Collected data
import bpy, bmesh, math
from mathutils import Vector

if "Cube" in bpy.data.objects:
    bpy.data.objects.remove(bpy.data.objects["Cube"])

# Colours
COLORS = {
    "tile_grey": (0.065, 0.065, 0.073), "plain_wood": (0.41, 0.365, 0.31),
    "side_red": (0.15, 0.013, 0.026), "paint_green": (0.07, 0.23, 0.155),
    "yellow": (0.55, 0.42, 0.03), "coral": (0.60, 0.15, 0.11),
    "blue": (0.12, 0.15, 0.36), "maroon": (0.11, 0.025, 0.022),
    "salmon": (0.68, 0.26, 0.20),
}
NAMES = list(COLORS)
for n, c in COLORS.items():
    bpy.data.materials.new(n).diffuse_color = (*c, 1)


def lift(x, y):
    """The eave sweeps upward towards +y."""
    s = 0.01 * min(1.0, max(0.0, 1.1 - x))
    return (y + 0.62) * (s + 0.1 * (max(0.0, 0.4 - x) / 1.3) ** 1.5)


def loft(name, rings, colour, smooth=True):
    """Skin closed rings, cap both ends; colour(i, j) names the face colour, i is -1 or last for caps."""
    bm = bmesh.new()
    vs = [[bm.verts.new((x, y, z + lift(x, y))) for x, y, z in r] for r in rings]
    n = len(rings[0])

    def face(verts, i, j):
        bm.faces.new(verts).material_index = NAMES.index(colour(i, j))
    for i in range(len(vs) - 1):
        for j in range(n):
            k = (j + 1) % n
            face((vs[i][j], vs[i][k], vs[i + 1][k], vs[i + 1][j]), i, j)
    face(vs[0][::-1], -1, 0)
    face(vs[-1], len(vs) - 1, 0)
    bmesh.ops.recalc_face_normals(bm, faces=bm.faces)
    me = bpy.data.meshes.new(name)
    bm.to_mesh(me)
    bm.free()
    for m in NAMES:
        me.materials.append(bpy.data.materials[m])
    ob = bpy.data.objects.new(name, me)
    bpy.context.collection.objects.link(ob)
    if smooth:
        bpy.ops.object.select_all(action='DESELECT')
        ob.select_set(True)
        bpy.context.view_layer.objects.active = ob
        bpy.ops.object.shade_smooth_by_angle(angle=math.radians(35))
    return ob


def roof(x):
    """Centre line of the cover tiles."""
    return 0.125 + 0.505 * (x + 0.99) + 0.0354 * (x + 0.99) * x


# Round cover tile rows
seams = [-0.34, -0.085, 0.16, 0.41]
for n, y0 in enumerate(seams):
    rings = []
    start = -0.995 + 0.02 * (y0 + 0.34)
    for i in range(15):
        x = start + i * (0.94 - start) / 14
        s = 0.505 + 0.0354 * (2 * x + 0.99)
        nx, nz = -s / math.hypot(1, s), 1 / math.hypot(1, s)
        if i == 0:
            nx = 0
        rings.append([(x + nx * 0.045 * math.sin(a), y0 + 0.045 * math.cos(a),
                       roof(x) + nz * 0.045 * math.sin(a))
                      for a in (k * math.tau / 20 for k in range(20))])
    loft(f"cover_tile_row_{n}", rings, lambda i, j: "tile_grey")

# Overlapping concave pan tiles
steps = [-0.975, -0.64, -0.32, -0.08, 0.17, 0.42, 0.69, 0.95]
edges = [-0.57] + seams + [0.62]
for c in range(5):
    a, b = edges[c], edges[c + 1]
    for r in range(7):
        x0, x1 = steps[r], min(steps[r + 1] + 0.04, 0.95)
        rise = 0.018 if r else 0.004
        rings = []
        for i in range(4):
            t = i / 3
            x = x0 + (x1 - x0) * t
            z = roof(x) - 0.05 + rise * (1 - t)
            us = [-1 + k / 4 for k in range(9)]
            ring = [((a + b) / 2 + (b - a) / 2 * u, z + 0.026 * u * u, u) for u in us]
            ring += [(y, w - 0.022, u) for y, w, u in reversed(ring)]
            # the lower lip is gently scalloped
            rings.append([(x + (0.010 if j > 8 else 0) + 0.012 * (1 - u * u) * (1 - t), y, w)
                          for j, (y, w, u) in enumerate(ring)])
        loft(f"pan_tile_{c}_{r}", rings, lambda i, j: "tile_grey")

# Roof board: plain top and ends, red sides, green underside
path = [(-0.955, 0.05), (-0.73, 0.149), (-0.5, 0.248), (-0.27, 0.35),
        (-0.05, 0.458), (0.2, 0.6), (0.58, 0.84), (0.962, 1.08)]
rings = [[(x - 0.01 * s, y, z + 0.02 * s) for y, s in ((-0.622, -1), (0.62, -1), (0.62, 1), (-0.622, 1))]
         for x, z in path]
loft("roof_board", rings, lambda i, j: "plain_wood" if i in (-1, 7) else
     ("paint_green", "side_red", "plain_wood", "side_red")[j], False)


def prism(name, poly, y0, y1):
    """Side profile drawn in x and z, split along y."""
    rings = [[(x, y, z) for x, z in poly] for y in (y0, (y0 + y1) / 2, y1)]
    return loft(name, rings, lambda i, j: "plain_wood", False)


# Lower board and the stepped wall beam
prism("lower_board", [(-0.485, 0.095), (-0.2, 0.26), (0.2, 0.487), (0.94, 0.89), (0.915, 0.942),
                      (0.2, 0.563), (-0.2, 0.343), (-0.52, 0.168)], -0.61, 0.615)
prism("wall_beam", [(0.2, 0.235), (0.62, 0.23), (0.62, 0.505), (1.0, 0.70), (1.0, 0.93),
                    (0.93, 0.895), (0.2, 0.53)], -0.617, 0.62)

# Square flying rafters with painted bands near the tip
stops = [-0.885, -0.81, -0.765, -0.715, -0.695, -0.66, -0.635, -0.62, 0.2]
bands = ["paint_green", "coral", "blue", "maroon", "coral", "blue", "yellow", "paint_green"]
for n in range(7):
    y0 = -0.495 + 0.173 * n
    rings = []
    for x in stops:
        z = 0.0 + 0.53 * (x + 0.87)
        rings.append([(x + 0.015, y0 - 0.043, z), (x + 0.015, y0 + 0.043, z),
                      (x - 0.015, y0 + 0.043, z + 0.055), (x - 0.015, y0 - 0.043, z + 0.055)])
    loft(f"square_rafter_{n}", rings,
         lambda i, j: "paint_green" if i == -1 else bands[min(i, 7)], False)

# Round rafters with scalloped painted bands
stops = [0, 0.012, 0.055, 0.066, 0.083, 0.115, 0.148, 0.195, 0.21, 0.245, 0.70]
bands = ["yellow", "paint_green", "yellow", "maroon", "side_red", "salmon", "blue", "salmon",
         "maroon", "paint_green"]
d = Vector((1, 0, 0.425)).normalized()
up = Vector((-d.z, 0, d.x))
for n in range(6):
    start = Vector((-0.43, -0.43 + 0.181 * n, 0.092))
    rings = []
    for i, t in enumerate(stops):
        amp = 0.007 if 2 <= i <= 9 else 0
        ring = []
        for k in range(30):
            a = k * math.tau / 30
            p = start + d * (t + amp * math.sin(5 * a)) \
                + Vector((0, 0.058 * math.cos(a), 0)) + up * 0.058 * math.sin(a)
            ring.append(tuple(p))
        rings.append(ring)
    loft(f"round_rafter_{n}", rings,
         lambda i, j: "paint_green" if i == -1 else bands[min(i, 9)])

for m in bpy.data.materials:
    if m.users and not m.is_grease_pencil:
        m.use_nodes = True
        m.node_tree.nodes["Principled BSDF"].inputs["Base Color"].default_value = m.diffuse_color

__THE TASK__
Search the records above for the string "loft". Copy every line that contains it.

__PROBLEM SOLUTION__
def loft(name, rings, colour, smooth=True):
    loft(f"cover_tile_row_{n}", rings, lambda i, j: "tile_grey")
        loft(f"pan_tile_{c}_{r}", rings, lambda i, j: "tile_grey")
loft("roof_board", rings, lambda i, j: "plain_wood" if i in (-1, 7) else
    return loft(name, rings, lambda i, j: "plain_wood", False)
    loft(f"square_rafter_{n}", rings,
    loft(f"round_rafter_{n}", rings,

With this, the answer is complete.